In Poland slow is the new black, or that is how it seems whenever Desert Psychlist is confronted by something from that countries burgeoning heavy underground scene, musicians from this part of the world must be drinking something in the water that causes them to slow things down to crawling pace while at the same time thickening them up in both depth and resonance . Shine, Kamil Baran - guitar/vocals, Damian Olearczyk - bass/vocals, Igor Wasztyl - guitar and Marcel Łękawa - drums, a four piece stonerized doom band from Bielsko-Białaare are no exception to this rule. Shine, who first came to our attention with their excellent debut EP "Weednight", have a knack for creating lurching menacingly atmospheric grooves shot through with lysergic textures, textures and grooves they continue to explore on their latest release "Moon Wedding"

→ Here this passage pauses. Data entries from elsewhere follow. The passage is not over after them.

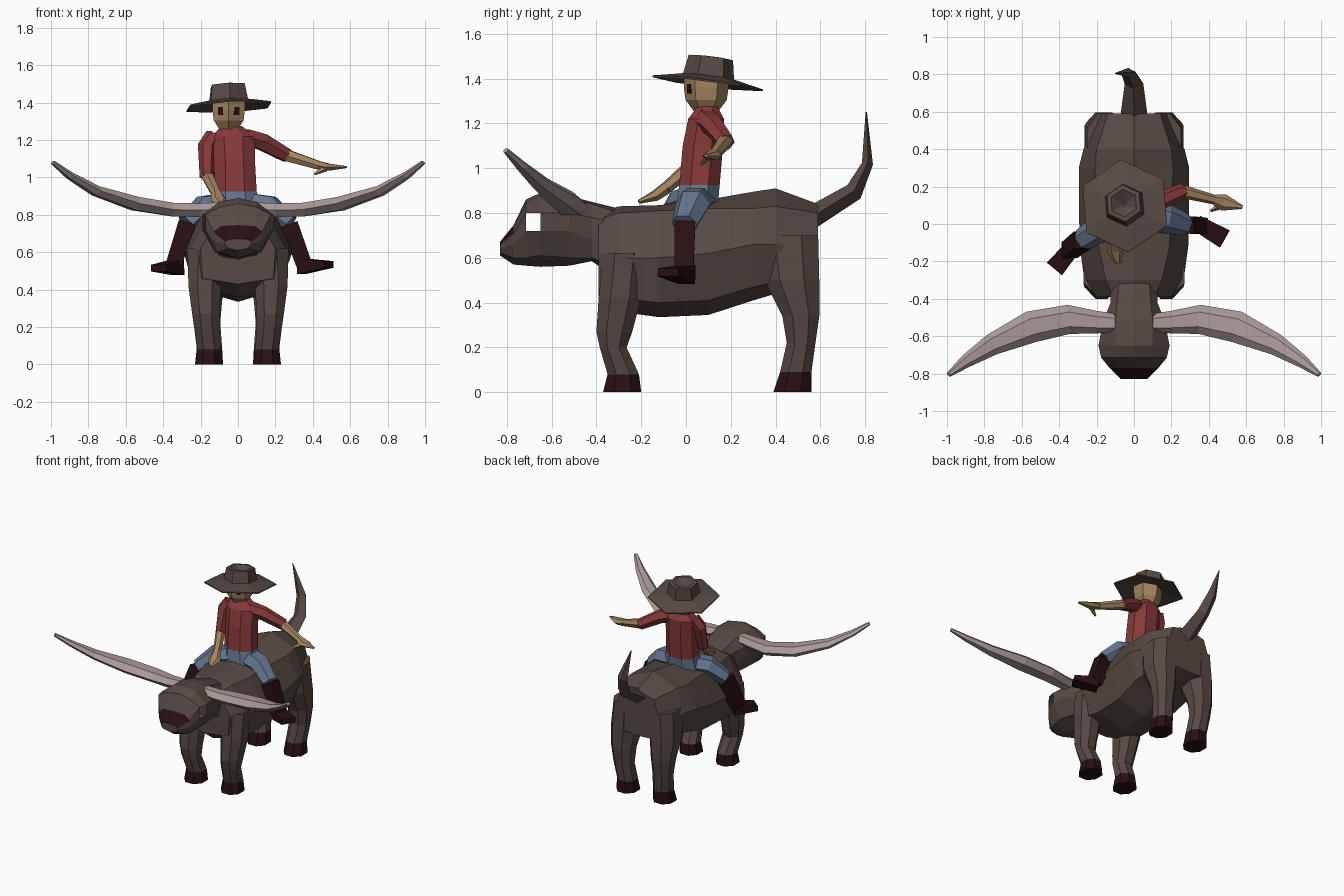
import bpy, bmesh, math
from mathutils import Vector, Matrix, Euler

cube = bpy.data.objects.get("Cube")
if cube:
    bpy.data.objects.remove(cube, do_unlink=True)


def material(name, r, g, b):
    m = bpy.data.materials.new(name)
    m.use_nodes = True
    m.diffuse_color = (r, g, b, 1)
    bsdf = next(n for n in m.node_tree.nodes if n.type == 'BSDF_PRINCIPLED')
    bsdf.inputs["Base Color"].default_value = (r, g, b, 1)
    return m


HIDE = material("brown hide", 0.095, 0.068, 0.056)
DARK = material("dark maroon", 0.022, 0.005, 0.006)
HORN = material("pale horn", 0.40, 0.32, 0.31)
SHIRT = material("red shirt", 0.25, 0.042, 0.042)
JEANS = material("blue denim", 0.13, 0.18, 0.28)
SKIN = material("tan skin", 0.36, 0.23, 0.115)


def loft(name, rings, *mats, edit=None):
    """Skin a list of equal-length rings, with capped ends."""
    bm = bmesh.new()
    loops = [[bm.verts.new(p) for p in ring] for ring in rings]
    n = len(loops[0])
    for a, b in zip(loops, loops[1:]):
        for i in range(n):
            j = (i + 1) % n
            bm.faces.new((a[i], a[j], b[j], b[i]))
    bm.faces.new(loops[0])
    bm.faces.new(loops[-1])
    bmesh.ops.recalc_face_normals(bm, faces=bm.faces)
    if edit:
        edit(bm)
    mesh = bpy.data.meshes.new(name)
    bm.to_mesh(mesh)
    bm.free()
    for m in mats:
        mesh.materials.append(m)
    obj = bpy.data.objects.new(name, mesh)
    bpy.context.collection.objects.link(obj)
    return obj


def mirrored_ring(y, pts):
    """Closed ring in the xz plane from its +x half, top to bottom."""
    other = [(-x, z) for x, z in reversed(pts[1:-1])]
    return [Vector((x, y, z)) for x, z in pts + other]


def box_ring(z, x0, x1, y0, y1, cut=0.28):
    """Chamfered rectangle at height z."""
    cx, cy, hx, hy = (x0 + x1) / 2, (y0 + y1) / 2, (x1 - x0) / 2, (y1 - y0) / 2
    k = 1 - 2 * cut
    unit = [(1, -k), (1, k), (k, 1), (-k, 1), (-1, k), (-1, -k), (-k, -1), (k, -1)]
    return [Vector((cx + u * hx, cy + v * hy, z)) for u, v in unit]


def hex_ring(r, z, turn):
    return [Vector((r * math.cos(turn + i * math.pi / 3),
                    r * math.sin(turn + i * math.pi / 3), z)) for i in range(6)]


def tube(name, path, mat, sides=6, ref=(0, 0, 1), turn=0.0):
    """Limb along stations (x, y, z, half width, half height)."""
    pts = [Vector(p[:3]) for p in path]
    rings = []
    for i, p in enumerate(path):
        t = (pts[min(i + 1, len(pts) - 1)] - pts[max(i - 1, 0)]).normalized()
        side = t.cross(Vector(ref)).normalized()
        up = side.cross(t)
        angles = [turn + k * 2 * math.pi / sides for k in range(sides)]
        rings.append([pts[i] + side * p[3] * math.cos(a) + up * p[4] * math.sin(a)
                      for a in angles])
    return loft(name, rings, mat)


# Bull body: y, top, ridge (x, z), flank (x, z), lower edge (x, z), belly
body = [
    (-.39, .80, .11, .77, .20, .62, .19, .46, .43),
    (-.30, .83, .15, .80, .265, .60, .24, .42, .36),
    (-.12, .835, .19, .81, .29, .60, .22, .40, .335),
    (.10, .86, .20, .82, .295, .62, .22, .41, .345),
    (.30, .895, .21, .82, .295, .66, .23, .47, .41),
    (.40, .91, .20, .83, .27, .66, .22, .49, .44),
    (.59, .84, .14, .80, .19, .65, .18, .50, .49)]
loft("bull_body", [mirrored_ring(y, [(0, t), (a, s), (w, m), (b, l), (0, u)])
                   for y, t, a, s, w, m, b, l, u in body], HIDE)


# Bull neck and head, with open eye sockets and a dark nose
def finish_head(bm):
    sockets = []
    for f in bm.faces:
        c = f.calc_center_median()
        if c.y < -.77 and f.normal.z > .5 and abs(f.normal.x) < .3:
            f.material_index = 1
        if -.71 < c.y < -.65 and abs(c.x) > .16 and .74 < c.z < .78:
            sockets.append(f)
    bmesh.ops.delete(bm, geom=sockets, context='FACES')


head = [
    (-.30, .82, .08, .80, .13, .75, .66, .12, .54, .50),
    (-.42, .85, .09, .84, .125, .78, .68, .10, .60, .585),
    (-.52, .875, .10, .865, .165, .80, .72, .11, .60, .565),
    (-.65, .89, .10, .87, .19, .80, .72, .13, .61, .56),
    (-.715, .86, .10, .84, .175, .80, .72, .12, .60, .565),
    (-.77, .745, .09, .74, .13, .71, .66, .11, .60, .57),
    (-.83, .672, .035, .672, .07, .66, .64, .05, .62, .61)]
loft("bull_head", [mirrored_ring(y, [(0, t), (a, z1), (w, z2), (w, z3), (b, zl), (0, u)])
                   for y, t, a, z1, w, z2, z3, b, zl, u in head],
     HIDE, DARK, edit=finish_head)

# Bull legs and hooves: z, inner x, outer x, front y, back y
fore = [(.62, .05, .27, -.37, -.18), (.42, .09, .265, -.39, -.20), (.27, .10, .245, -.40, -.24),
        (.20, .10, .235, -.385, -.265), (.08, .09, .22, -.35, -.21), (0, .08, .23, -.37, -.20)]
hind = [(.70, .05, .25, .32, .59), (.50, .06, .265, .35, .595), (.34, .085, .25, .43, .595),
        (.22, .095, .235, .45, .578), (.09, .085, .22, .42, .56), (0, .08, .23, .39, .56)]
for side, s in (("left", 1), ("right", -1)):
    for end, rows in (("front", fore), ("hind", hind)):
        rings = [box_ring(z, *sorted((s * a, s * b)), c, d) for z, a, b, c, d in rows]
        loft(f"{end}_leg_{side}", rings[:-1], HIDE)
        loft(f"{end}_hoof_{side}", rings[-2:], DARK)
    # Sweeping horns
    horn = [(.10, -.53, .83, .05, .042), (.20, -.525, .825, .06, .042),
            (.35, -.51, .828, .078, .042), (.55, -.55, .86, .085, .042),
            (.76, -.645, .928, .058, .03), (.90, -.735, 1.01, .035, .02),
            (.99, -.805, 1.08, .014, .012)]
    tube(f"horn_{side}", [(s * p[0], *p[1:]) for p in horn], HORN)

# Tail
tube("tail", [(0, .56, .78, .075, .05), (0, .75, .895, .05, .042),
              (-.03, .81, 1.02, .04, .025), (-.10, .805, 1.25, .003, .003)],
     HIDE, sides=4, ref=(0, -1, .3))

# Rider torso and hips
loft("rider_torso", [box_ring(.92, -.13, .10, -.03, .15), box_ring(1.10, -.13, .09, -.015, .165),
                     box_ring(1.22, -.14, .09, .01, .17), box_ring(1.275, -.09, .02, .05, .14)], SHIRT)
loft("rider_hips", [box_ring(.80, -.15, .13, -.05, .14), box_ring(.925, -.13, .10, -.03, .15)], JEANS)

# Rider legs: thigh, boot shaft and foot
legs = {
    "left": [(.02, .06, .86), (.17, .03, .84), (.275, -.005, .75), (.355, -.01, .53),
             (.335, .005, .525), (.485, -.08, .535)],
    "right": [(-.04, .05, .86), (-.18, -.02, .84), (-.275, -.085, .75), (-.345, -.14, .53),
              (-.32, -.115, .52), (-.425, -.24, .515)]}
for side, (hip, mid, knee, ankle, heel, toe) in legs.items():
    q = math.pi / 4
    tube(f"thigh_{side}", [(*hip, .08, .07), (*mid, .08, .07), (*knee, .06, .055)], JEANS)
    tube(f"boot_shaft_{side}", [(*knee, .065, .065), (*ankle, .06, .06)],
         DARK, sides=4, ref=(0, 1, 0), turn=q)
    tube(f"boot_foot_{side}", [(*heel, .06, .06), (*toe, .075, .025)], DARK, sides=4, turn=q)

# Rider arms: one reaching down to the neck, one flung outward
tube("sleeve_right", [(-.13, .09, 1.225, .045, .05), (-.165, .07, 1.17, .05, .045),
                      (-.165, .025, 1.0, .04, .038)], SHIRT, ref=(0, 1, 0))
tube("forearm_right", [(-.165, .025, 1.01, .035, .034), (-.115, -.09, .91, .028, .028)], SKIN)
tube("hand_right", [(-.115, -.09, .91, .03, .03), (-.10, -.14, .875, .045, .025),
                    (-.085, -.21, .85, .015, .01)], SKIN)
tube("sleeve_left", [(.04, .09, 1.215, .06, .05), (.13, .12, 1.19, .05, .05),
                     (.265, .18, 1.115, .04, .04)], SHIRT)
tube("forearm_left", [(.255, .175, 1.12, .036, .036), (.43, .13, 1.065, .026, .026)], SKIN)
tube("hand_left", [(.43, .13, 1.065, .028, .026), (.48, .115, 1.055, .045, .022),
                   (.58, .09, 1.055, .01, .006)], SKIN)
tube("thumb_left", [(.47, .10, 1.05, .02, .018), (.41, .07, 1.018, .007, .007)], SKIN, sides=4)

# Rider head with eye plates on its two front faces
centre = Vector((-.05, .09, 0))
loft("rider_head", [[centre + p for p in hex_ring(r, z, -math.pi / 2)]
                    for r, z in ((.055, 1.255), (.092, 1.305), (.10, 1.36), (.10, 1.425))], SKIN)
for side, s in (("left", 1), ("right", -1)):
    turn = Matrix.Rotation(s * math.pi / 6, 4, 'Z')
    spot = Matrix.Translation(centre + Vector((0, 0, 1.355))) @ turn
    loft(f"eye_{side}", [[spot @ Vector((x, y, z)) for x, z in
                          ((-.015, -.022), (.015, -.022), (.015, .022), (-.015, .022))]
                         for y in (-.082, -.089)], DARK)

# Wide hat with a dented crown, slightly tilted
tilt = Matrix.Translation((-.05, .10, 1.405)) @ Euler(
    (math.radians(-7), math.radians(-3), 0)).to_matrix().to_4x4()
hat = [(.10, -.008), (.25, -.03), (.25, -.022), (.115, .005),
       (.10, .09), (.075, .092), (.01, .05)]
loft("hat", [[tilt @ p for p in hex_ring(r, z, math.radians(95))] for r, z in hat], HIDE)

"Goat Mountain", an instrumental piece, opens "Moon Wedding", as you would expect, an achingly low, terminally slow doom groove supported from beneath by slow deliberate percussion with bass and rhythm guitar holding down the songs main riff while the second guitar adds touches of low, lysergic colouring. The song gradually increasing in depth and intensity before unexpectedly morphing into an up-tempo, wah pedal drenched blues groove in its dying seconds, an unexpected turn of events but one that is as enjoyable as it is surprising. "Shine" follows and finds the band once again hitting the slow. low trail this time though with the distortion levels turned up to eleven, vocals telling of seeing "unholy naked women dancing on your crypt" are delivered in cracked, sinister tones against a backdrop of grainy fuzz and pulverising rhythm. Title track "Moon Wedding" is up next and for once the band step away from their usual lethargic groove and embrace an almost stoner-esque,desert dynamic that sees Olearczyk and Łękawa laying down a solid bedrock of bass and drum grooviness for Baran and Wasztyl to decorate with crunching riffs and swirling solo's over which Baran and Olearczyk harmonise lyrics that tell of "a trip on a broom" and agonize over " the illusion of separation". Shine return to the swampy mire for "Honey" a song whose tittle suggests saccharine sweetness but is in fact a song telling a tale of suffocation in sin and a slow fall from grace set against slow grinding metallic refrains and punishing percussion. "Riding The Snake" closes out the album with another slightly up-tempo number pushed by Olearczyk's growling bass and Łękawa's strident drums and overlayed with Baran and Wasztyl's combination of crunching powerchords and heavily effect laden guitar solo's, ok its not exactly thrash but for a band who like to play things a little sedate this is pretty pacey stuff.
Shine proved with their debut "Weednight" that they were a band to be reckoned with, a band with a penchant for the slow and heavy but one with a willingness to step outside of those constraints into faster waters if and when the mood took them but they were also a band still searching for their definitive sound, with "Moon Wedding" they've found it.
Check 'em out ...
© 2018 Frazer Jones